What the exercise asks: Without the pictures, give the entries below again exactly as written.

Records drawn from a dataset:

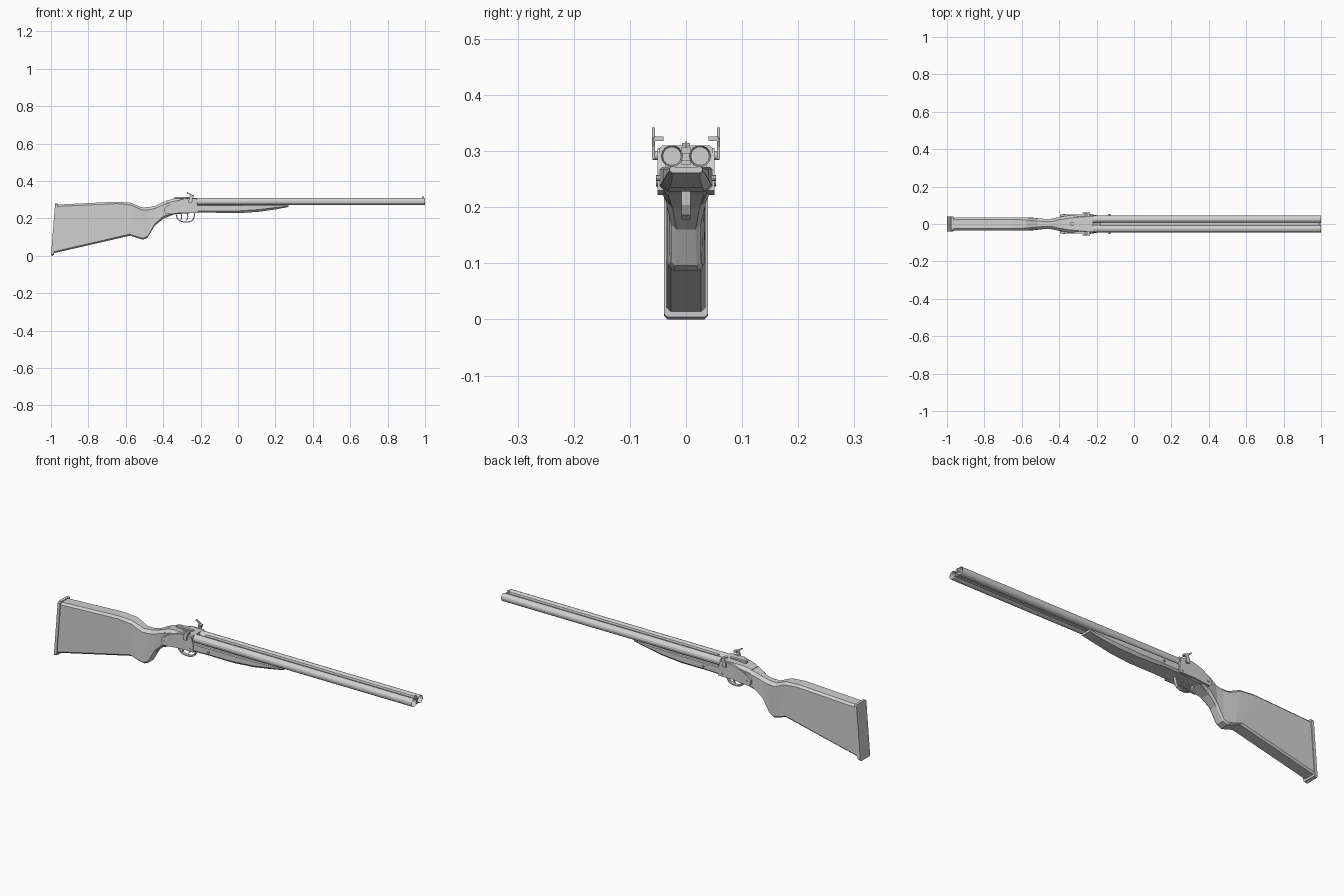
import bpy, bmesh, math
from mathutils import Matrix, Vector

if "Cube" in bpy.data.objects:
    bpy.data.objects.remove(bpy.data.objects["Cube"])

grey = bpy.data.materials.new("plain grey")
grey.use_nodes = True
grey.diffuse_color = (0.64, 0.64, 0.64, 1)
grey.node_tree.nodes["Principled BSDF"].inputs["Base Color"].default_value = grey.diffuse_color


def finish(name, bm):
    bmesh.ops.recalc_face_normals(bm, faces=bm.faces)
    mesh = bpy.data.meshes.new(name)
    bm.to_mesh(mesh)
    bm.free()
    mesh.materials.append(grey)
    obj = bpy.data.objects.new(name, mesh)
    bpy.context.collection.objects.link(obj)
    return obj


def loft(name, sections):
    """Chamfered box sections: bottom x, z, top x, z, half width, bottom chamfer, top chamfer."""
    bm = bmesh.new()
    rings = []
    for xb, zb, xt, zt, w, cb, ct in sections:
        half = [(w - cb, zb), (w, zb + cb), (w, zt - ct), (w - ct, zt)]
        outline = half + [(-y, z) for y, z in reversed(half)]
        rings.append([bm.verts.new((xb + (xt - xb) * (z - zb) / (zt - zb), y, z))
                      for y, z in outline])
    for a, b in zip(rings, rings[1:]):
        for i in range(8):
            j = (i + 1) % 8
            bm.faces.new((a[i], a[j], b[j], b[i]))
    bm.faces.new(rings[0])
    bm.faces.new(rings[-1])
    return finish(name, bm)


def prism(name, outline, y0, y1):
    """Side outline in x, z extruded across y."""
    bm = bmesh.new()
    face = bm.faces.new([bm.verts.new((x, y0, z)) for x, z in outline])
    side = bmesh.ops.extrude_face_region(bm, geom=[face])["geom"]
    bmesh.ops.translate(bm, vec=(0, y1 - y0, 0),
                        verts=[v for v in side if isinstance(v, bmesh.types.BMVert)])
    return finish(name, bm)


def box(name, x, y, z):
    return prism(name, [(x[0], z[0]), (x[1], z[0]), (x[1], z[1]), (x[0], z[1])], *y)


def rod(name, centre, radius, length, axis, sides=12, bore=0):
    bm = bmesh.new()
    turn = Matrix.Rotation(math.pi / 2, 4, "Y" if axis == "x" else "X")
    bmesh.ops.create_cone(bm, cap_ends=True, segments=sides, radius1=radius, radius2=radius,
                          depth=length, matrix=Matrix.Translation(centre) @ turn)
    if bore:
        muzzle = max(bm.faces, key=lambda f: f.calc_center_median().x)
        bmesh.ops.inset_region(bm, faces=[muzzle], thickness=0.003)
        bmesh.ops.translate(bm, vec=(-bore, 0, 0), verts=muzzle.verts)
    return finish(name, bm)


# Shoulder stock, wrist and butt plate
loft("stock", [
    (-.985, .014, -.965, .274, .035, .008, .010),
    (-.575, .108, -.65, .289, .035, .008, .010),
    (-.54, .095, -.575, .284, .034, .008, .012),
    (-.508, .086, -.515, .259, .030, .008, .014),
    (-.484, .096, -.475, .260, .027, .008, .014),
    (-.446, .160, -.44, .268, .027, .010, .014),
    (-.40, .198, -.405, .285, .036, .012, .014),
    (-.33, .226, -.36, .300, .045, .012, .014)])
loft("butt_plate", [
    (-1, 0, -.978, .279, .039, .006, .006),
    (-.985, .004, -.964, .279, .039, .006, .006)])

# Receiver and the lower iron that reaches under the barrels
loft("receiver", [
    (-.385, .205, -.385, .294, .038, .010, .014),
    (-.345, .222, -.345, .305, .046, .010, .014),
    (-.22, .230, -.22, .310, .047, .008, .005)])
loft("fore_end_iron", [
    (-.225, .230, -.225, .272, .047, .008, .004),
    (-.115, .232, -.115, .272, .046, .008, .004)])
box("top_lever", (-.34, -.25), (-.007, .007), (.298, .314))

# Wooden fore-end
loft("fore_end", [
    (-.117, .230, -.117, .272, .046, .010, .004),
    (0, .228, 0, .272, .045, .012, .004),
    (.11, .235, .11, .272, .041, .012, .004),
    (.20, .248, .20, .272, .035, .010, .004),
    (.27, .261, .27, .272, .029, .004, .003)])

# Twin barrels with top and bottom ribs
for side, sign in (("left", 1), ("right", -1)):
    rod(side + "_barrel", (.39, sign * .025, .291), .0195, 1.22, "x", 14, .03)
box("top_rib", (-.18, .998), (-.009, .009), (.296, .306))
box("bottom_rib", (-.22, .998), (-.008, .008), (.276, .284))
box("front_sight", (.985, .995), (-.002, .002), (.304, .317))

# Lock plates, screws and hammers on both sides
plate = [(-.395, .235), (-.385, .222), (-.35, .224), (-.30, .230), (-.215, .230),
         (-.215, .268), (-.225, .305), (-.29, .305), (-.34, .290), (-.385, .262), (-.395, .250)]
hammer = [(-.265, .285), (-.245, .285), (-.243, .308), (-.235, .322), (-.250, .328),
          (-.272, .342), (-.275, .336), (-.255, .321), (-.262, .310)]
for side, sign in (("left", 1), ("right", -1)):
    prism(side + "_lock_plate", plate, sign * .036, sign * .051)
    prism(side + "_hammer", hammer, sign * .055, sign * .061)
    box(side + "_hammer_striker", (-.250, -.236), (sign * .040, sign * .057), (.318, .326))
    rod(side + "_hammer_pivot", (-.255, sign * .054, .292), .008, .010, "y")
    for x, z in ((-.375, .242), (-.235, .243), (-.13, .252)):
        rod(side + "_screw", (x, sign * .049, z), .005, .009, "y", 8)

# Trigger guard loop: an outer path closed by its own smaller copy
path = [(-.335, .228), (-.328, .200), (-.312, .184), (-.290, .178), (-.262, .178),
        (-.243, .186), (-.232, .204), (-.228, .234)]
centre = Vector((-.281, .228))
inner = [tuple(centre + (Vector(p) - centre) * .9) for p in reversed(path)]
prism("trigger_guard", path + inner, -.008, .008)

# Two curved triggers
for name, x, y in (("rear_trigger", -.305, -.003), ("front_trigger", -.272, .003)):
    curve = [(0, .232), (.007, .212), (.004, .197), (-.003, .190)]
    blade = [(x + dx, z) for dx, z in curve]
    prism(name, blade + [(px - .005, z) for px, z in reversed(blade)], y - .003, y + .003)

Exercise output:
import bpy, bmesh, math
from mathutils import Matrix, Vector

if "Cube" in bpy.data.objects:
    bpy.data.objects.remove(bpy.data.objects["Cube"])

grey = bpy.data.materials.new("plain grey")
grey.use_nodes = True
grey.diffuse_color = (0.64, 0.64, 0.64, 1)
grey.node_tree.nodes["Principled BSDF"].inputs["Base Color"].default_value = grey.diffuse_color


def finish(name, bm):
    bmesh.ops.recalc_face_normals(bm, faces=bm.faces)
    mesh = bpy.data.meshes.new(name)
    bm.to_mesh(mesh)
    bm.free()
    mesh.materials.append(grey)
    obj = bpy.data.objects.new(name, mesh)
    bpy.context.collection.objects.link(obj)
    return obj


def loft(name, sections):
    """Chamfered box sections: bottom x, z, top x, z, half width, bottom chamfer, top chamfer."""
    bm = bmesh.new()
    rings = []
    for xb, zb, xt, zt, w, cb, ct in sections:
        half = [(w - cb, zb), (w, zb + cb), (w, zt - ct), (w - ct, zt)]
        outline = half + [(-y, z) for y, z in reversed(half)]
        rings.append([bm.verts.new((xb + (xt - xb) * (z - zb) / (zt - zb), y, z))
                      for y, z in outline])
    for a, b in zip(rings, rings[1:]):
        for i in range(8):
            j = (i + 1) % 8
            bm.faces.new((a[i], a[j], b[j], b[i]))
    bm.faces.new(rings[0])
    bm.faces.new(rings[-1])
    return finish(name, bm)


def prism(name, outline, y0, y1):
    """Side outline in x, z extruded across y."""
    bm = bmesh.new()
    face = bm.faces.new([bm.verts.new((x, y0, z)) for x, z in outline])
    side = bmesh.ops.extrude_face_region(bm, geom=[face])["geom"]
    bmesh.ops.translate(bm, vec=(0, y1 - y0, 0),
                        verts=[v for v in side if isinstance(v, bmesh.types.BMVert)])
    return finish(name, bm)


def box(name, x, y, z):
    return prism(name, [(x[0], z[0]), (x[1], z[0]), (x[1], z[1]), (x[0], z[1])], *y)


def rod(name, centre, radius, length, axis, sides=12, bore=0):
    bm = bmesh.new()
    turn = Matrix.Rotation(math.pi / 2, 4, "Y" if axis == "x" else "X")
    bmesh.ops.create_cone(bm, cap_ends=True, segments=sides, radius1=radius, radius2=radius,
                          depth=length, matrix=Matrix.Translation(centre) @ turn)
    if bore:
        muzzle = max(bm.faces, key=lambda f: f.calc_center_median().x)
        bmesh.ops.inset_region(bm, faces=[muzzle], thickness=0.003)
        bmesh.ops.translate(bm, vec=(-bore, 0, 0), verts=muzzle.verts)
    return finish(name, bm)


# Shoulder stock, wrist and butt plate
loft("stock", [
    (-.985, .014, -.965, .274, .035, .008, .010),
    (-.575, .108, -.65, .289, .035, .008, .010),
    (-.54, .095, -.575, .284, .034, .008, .012),
    (-.508, .086, -.515, .259, .030, .008, .014),
    (-.484, .096, -.475, .260, .027, .008, .014),
    (-.446, .160, -.44, .268, .027, .010, .014),
    (-.40, .198, -.405, .285, .036, .012, .014),
    (-.33, .226, -.36, .300, .045, .012, .014)])
loft("butt_plate", [
    (-1, 0, -.978, .279, .039, .006, .006),
    (-.985, .004, -.964, .279, .039, .006, .006)])

# Receiver and the lower iron that reaches under the barrels
loft("receiver", [
    (-.385, .205, -.385, .294, .038, .010, .014),
    (-.345, .222, -.345, .305, .046, .010, .014),
    (-.22, .230, -.22, .310, .047, .008, .005)])
loft("fore_end_iron", [
    (-.225, .230, -.225, .272, .047, .008, .004),
    (-.115, .232, -.115, .272, .046, .008, .004)])
box("top_lever", (-.34, -.25), (-.007, .007), (.298, .314))

# Wooden fore-end
loft("fore_end", [
    (-.117, .230, -.117, .272, .046, .010, .004),
    (0, .228, 0, .272, .045, .012, .004),
    (.11, .235, .11, .272, .041, .012, .004),
    (.20, .248, .20, .272, .035, .010, .004),
    (.27, .261, .27, .272, .029, .004, .003)])

# Twin barrels with top and bottom ribs
for side, sign in (("left", 1), ("right", -1)):
    rod(side + "_barrel", (.39, sign * .025, .291), .0195, 1.22, "x", 14, .03)
box("top_rib", (-.18, .998), (-.009, .009), (.296, .306))
box("bottom_rib", (-.22, .998), (-.008, .008), (.276, .284))
box("front_sight", (.985, .995), (-.002, .002), (.304, .317))

# Lock plates, screws and hammers on both sides
plate = [(-.395, .235), (-.385, .222), (-.35, .224), (-.30, .230), (-.215, .230),
         (-.215, .268), (-.225, .305), (-.29, .305), (-.34, .290), (-.385, .262), (-.395, .250)]
hammer = [(-.265, .285), (-.245, .285), (-.243, .308), (-.235, .322), (-.250, .328),
          (-.272, .342), (-.275, .336), (-.255, .321), (-.262, .310)]
for side, sign in (("left", 1), ("right", -1)):
    prism(side + "_lock_plate", plate, sign * .036, sign * .051)
    prism(side + "_hammer", hammer, sign * .055, sign * .061)
    box(side + "_hammer_striker", (-.250, -.236), (sign * .040, sign * .057), (.318, .326))
    rod(side + "_hammer_pivot", (-.255, sign * .054, .292), .008, .010, "y")
    for x, z in ((-.375, .242), (-.235, .243), (-.13, .252)):
        rod(side + "_screw", (x, sign * .049, z), .005, .009, "y", 8)

# Trigger guard loop: an outer path closed by its own smaller copy
path = [(-.335, .228), (-.328, .200), (-.312, .184), (-.290, .178), (-.262, .178),
        (-.243, .186), (-.232, .204), (-.228, .234)]
centre = Vector((-.281, .228))
inner = [tuple(centre + (Vector(p) - centre) * .9) for p in reversed(path)]
prism("trigger_guard", path + inner, -.008, .008)

# Two curved triggers
for name, x, y in (("rear_trigger", -.305, -.003), ("front_trigger", -.272, .003)):
    curve = [(0, .232), (.007, .212), (.004, .197), (-.003, .190)]
    blade = [(x + dx, z) for dx, z in curve]
    prism(name, blade + [(px - .005, z) for px, z in reversed(blade)], y - .003, y + .003)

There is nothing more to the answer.